## [Directions]
In the records below, find the line containing "# Bake the chips"; restate it and every later line word for word, through the last.

○ ○ ○ ○ ○

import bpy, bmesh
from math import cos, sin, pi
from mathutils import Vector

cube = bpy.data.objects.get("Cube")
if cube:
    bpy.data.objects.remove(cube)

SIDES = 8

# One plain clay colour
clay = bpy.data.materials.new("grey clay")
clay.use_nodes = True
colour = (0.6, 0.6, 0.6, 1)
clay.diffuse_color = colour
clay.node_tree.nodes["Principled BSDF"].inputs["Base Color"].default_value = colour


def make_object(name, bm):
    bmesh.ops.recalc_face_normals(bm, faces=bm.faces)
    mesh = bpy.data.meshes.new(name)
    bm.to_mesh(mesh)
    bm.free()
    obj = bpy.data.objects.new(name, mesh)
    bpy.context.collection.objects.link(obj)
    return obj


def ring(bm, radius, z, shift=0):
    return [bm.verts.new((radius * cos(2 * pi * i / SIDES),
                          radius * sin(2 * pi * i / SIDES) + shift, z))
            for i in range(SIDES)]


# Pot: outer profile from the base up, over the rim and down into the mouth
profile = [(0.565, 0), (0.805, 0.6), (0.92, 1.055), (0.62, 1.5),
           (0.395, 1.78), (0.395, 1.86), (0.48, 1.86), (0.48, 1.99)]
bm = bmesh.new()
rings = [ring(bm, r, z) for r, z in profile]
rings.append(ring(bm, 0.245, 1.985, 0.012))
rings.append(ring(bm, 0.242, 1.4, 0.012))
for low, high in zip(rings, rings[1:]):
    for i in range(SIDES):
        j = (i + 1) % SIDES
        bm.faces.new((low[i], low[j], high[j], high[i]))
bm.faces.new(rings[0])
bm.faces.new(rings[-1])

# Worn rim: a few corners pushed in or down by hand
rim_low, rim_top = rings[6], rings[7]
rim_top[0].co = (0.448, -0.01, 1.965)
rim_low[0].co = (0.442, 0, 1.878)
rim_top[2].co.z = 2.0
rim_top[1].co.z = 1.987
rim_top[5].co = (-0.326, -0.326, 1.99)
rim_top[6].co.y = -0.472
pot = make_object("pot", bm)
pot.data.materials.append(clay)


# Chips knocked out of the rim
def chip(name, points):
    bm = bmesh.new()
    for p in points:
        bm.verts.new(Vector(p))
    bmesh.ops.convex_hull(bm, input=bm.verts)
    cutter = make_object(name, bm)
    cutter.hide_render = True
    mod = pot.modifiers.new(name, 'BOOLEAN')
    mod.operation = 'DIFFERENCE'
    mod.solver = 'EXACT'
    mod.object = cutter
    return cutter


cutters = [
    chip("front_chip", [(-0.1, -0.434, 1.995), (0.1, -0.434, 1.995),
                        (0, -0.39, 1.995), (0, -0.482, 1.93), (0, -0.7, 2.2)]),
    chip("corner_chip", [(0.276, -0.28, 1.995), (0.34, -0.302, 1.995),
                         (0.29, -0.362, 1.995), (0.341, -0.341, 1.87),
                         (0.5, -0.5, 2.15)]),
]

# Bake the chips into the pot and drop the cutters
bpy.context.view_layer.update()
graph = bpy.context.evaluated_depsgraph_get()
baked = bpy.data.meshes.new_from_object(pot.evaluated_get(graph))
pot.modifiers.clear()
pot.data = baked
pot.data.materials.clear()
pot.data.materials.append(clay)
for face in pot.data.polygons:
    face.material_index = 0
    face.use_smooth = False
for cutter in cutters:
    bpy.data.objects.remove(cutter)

○ ○ ○ ○ ○

## [Task response]
# Bake the chips into the pot and drop the cutters
bpy.context.view_layer.update()
graph = bpy.context.evaluated_depsgraph_get()
baked = bpy.data.meshes.new_from_object(pot.evaluated_get(graph))
pot.modifiers.clear()
pot.data = baked
pot.data.materials.clear()
pot.data.materials.append(clay)
for face in pot.data.polygons:
    face.material_index = 0
    face.use_smooth = False
for cutter in cutters:
    bpy.data.objects.remove(cutter)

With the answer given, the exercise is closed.